Technology has affected society, economics, politics and the government in how they perform on a daily basis; mostly cyberspace has affected how all four function. According to Andre Feenberg, technology has been overshadowing political democracy due to the various stakeholders such as corporate, military, some physicians as well as engineer professionals due to seeing the various changes and yearns of urban growth, the expansion of transportation systems as well as innovations and how they effect the experiences along with needs of various clientele in different institutions (1992). This has resulted in concern as well as criticisms and doubts about democratic governments.
The philosopher, John Stuart Mills, has pushed the term of libertarian for which there are arguments government that it threats liberty of citizen’s as well as their freedom. Additionally, liberty will be threatened by government through “…stigma and intolerance as by the threat of state punishment…” as well as when the private and public sector are in confliction (Lessig, 2006, p. 120). This has allowed there to be several enemies to liberty and citizens such as the public and private sector. Now, with the rise and evolution of technology, it has allowed for so many grey zones for which cyberspace is now becoming a new enemy forefront, especially since this is a relatively new academic research field. This has led to some sort of social cyberspace that affects four main areas of regulation of citizen’s everyday activity. The first is what laws are implemented by the government(s) upon people for them to or not to do anything while the second is norms that are of a social construct for which activities or behaviors are liked by majority of society (Lessig, 2006). The third regulation is the market which can produce a price structure that can allow for access, as an example due to lower economic classes of people may not be able to buy certain products while the fourth regulation is that architecture of cyberspace which is the actual software and hardware that allow for some constraints the behaviour of people whether it is a password, having an actual computer or programs within at home or is it at some other places (Lessig, 2006).

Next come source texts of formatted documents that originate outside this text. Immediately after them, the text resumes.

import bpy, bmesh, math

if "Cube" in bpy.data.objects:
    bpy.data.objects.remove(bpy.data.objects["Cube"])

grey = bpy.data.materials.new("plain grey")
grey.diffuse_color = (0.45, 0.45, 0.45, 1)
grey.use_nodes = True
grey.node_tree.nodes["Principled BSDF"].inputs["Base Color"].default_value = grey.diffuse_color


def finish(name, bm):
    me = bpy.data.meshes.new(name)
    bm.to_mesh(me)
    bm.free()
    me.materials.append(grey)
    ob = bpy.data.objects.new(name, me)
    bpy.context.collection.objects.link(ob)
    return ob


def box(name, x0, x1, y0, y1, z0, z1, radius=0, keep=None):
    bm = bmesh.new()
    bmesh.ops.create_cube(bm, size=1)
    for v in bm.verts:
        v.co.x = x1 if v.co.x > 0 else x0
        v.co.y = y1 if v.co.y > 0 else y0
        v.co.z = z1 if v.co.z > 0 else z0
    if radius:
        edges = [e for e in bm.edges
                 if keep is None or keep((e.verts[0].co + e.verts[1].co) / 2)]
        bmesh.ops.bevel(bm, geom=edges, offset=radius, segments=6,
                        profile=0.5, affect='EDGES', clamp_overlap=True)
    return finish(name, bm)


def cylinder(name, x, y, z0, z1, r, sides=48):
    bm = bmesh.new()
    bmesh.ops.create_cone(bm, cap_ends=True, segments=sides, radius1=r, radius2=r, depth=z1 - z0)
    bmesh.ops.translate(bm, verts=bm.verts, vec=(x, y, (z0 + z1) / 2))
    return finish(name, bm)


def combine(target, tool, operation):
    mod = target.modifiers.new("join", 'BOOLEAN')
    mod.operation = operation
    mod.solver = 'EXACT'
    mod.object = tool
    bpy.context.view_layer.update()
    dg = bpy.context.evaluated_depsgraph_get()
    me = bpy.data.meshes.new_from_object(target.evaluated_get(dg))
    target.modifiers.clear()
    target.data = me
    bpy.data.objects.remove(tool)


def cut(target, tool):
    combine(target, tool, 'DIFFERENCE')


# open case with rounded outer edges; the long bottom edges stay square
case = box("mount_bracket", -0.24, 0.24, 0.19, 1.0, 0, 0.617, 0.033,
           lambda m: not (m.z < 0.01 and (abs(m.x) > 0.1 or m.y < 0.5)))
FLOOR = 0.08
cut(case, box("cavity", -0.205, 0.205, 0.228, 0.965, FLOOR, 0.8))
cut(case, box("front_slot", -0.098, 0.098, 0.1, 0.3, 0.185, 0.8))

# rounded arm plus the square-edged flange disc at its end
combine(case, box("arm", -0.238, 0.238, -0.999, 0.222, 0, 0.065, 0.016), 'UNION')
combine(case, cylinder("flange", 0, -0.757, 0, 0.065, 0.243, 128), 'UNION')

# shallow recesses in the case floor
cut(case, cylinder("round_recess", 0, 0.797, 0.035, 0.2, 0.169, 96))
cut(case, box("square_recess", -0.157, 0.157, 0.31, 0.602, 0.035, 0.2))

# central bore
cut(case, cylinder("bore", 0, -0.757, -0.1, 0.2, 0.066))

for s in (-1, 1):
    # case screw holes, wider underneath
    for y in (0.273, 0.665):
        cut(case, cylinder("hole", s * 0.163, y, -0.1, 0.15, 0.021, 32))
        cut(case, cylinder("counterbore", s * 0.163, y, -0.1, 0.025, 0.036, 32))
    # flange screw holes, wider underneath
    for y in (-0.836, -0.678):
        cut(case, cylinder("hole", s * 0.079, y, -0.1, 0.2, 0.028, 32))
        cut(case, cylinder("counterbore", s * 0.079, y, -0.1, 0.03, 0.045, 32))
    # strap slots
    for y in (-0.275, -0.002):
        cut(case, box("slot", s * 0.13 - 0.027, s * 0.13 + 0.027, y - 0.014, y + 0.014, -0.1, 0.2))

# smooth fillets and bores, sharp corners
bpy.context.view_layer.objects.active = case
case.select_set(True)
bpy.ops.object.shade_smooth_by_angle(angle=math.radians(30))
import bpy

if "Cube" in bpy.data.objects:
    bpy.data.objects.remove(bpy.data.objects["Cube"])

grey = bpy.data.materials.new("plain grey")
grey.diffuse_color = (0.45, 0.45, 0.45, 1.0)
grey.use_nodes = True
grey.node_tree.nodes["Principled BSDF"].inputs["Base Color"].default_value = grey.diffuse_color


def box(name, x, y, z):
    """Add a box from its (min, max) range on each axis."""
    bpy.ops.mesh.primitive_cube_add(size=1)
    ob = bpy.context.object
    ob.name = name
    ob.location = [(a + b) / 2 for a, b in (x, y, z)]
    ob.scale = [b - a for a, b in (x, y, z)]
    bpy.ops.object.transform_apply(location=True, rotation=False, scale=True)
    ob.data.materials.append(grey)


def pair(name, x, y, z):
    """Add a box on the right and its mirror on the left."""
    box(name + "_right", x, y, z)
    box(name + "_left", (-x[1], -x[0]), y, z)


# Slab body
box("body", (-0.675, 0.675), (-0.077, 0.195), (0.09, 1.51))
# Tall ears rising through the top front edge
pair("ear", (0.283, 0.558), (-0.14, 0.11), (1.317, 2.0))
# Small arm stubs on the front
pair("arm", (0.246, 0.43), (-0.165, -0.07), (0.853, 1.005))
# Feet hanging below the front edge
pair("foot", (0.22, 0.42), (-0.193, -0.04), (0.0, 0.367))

As stated, there are theories that question government in today’s society due to technology. One is that of democratic theory in the sense that technology is engulfing governments for the sake of infrastructure, transportation, homes and more for citizens. Its issue, is that “…modern technology is incompatible with workplace democracy…[and it]… cannot reasonably press for reforms that would destroy the economic foundations of society.” (Feenberg, 1992, p. 302). Also, it is viewed that democratic theory is not the problem with the growth technology is not the issue of industrial power, yet, it is seen that technology is progressing more within a government with authoritarian power (Feenberg, 1992). Then there is technological determinism for which technologies are giving autonomous logic that influences social impacts while the institutions are viewed as universal and planetary (Feenberg, 1992). For social determinism, there is constructivism in which technology is not just a science, but, social. It brings help to workers to resolve problems and to make work easier, but, the issue is the number of people needed within a workplace due to the change of technology (Feenberg, 1992). The issue with the two is the price tag as seen with green technology or helping the environment.
Feenberg, A. (1992). Subverse Rationalization: Technology, Power and Democracy. Inquiry, vol35, pp. 301 – 22. Retrieved from: http://www.sfu.ca/~andrewf/books/Subversive_Rationalization_Technology_Power_Democracy.pdf
Lessig, L. (2006). Code. Version 2. New York: Basic Books. Chapter 7, what things Regulate, Pp. 120 – 137]. http://code2.cc/downloads+remix/Lessie-Codev2.pdf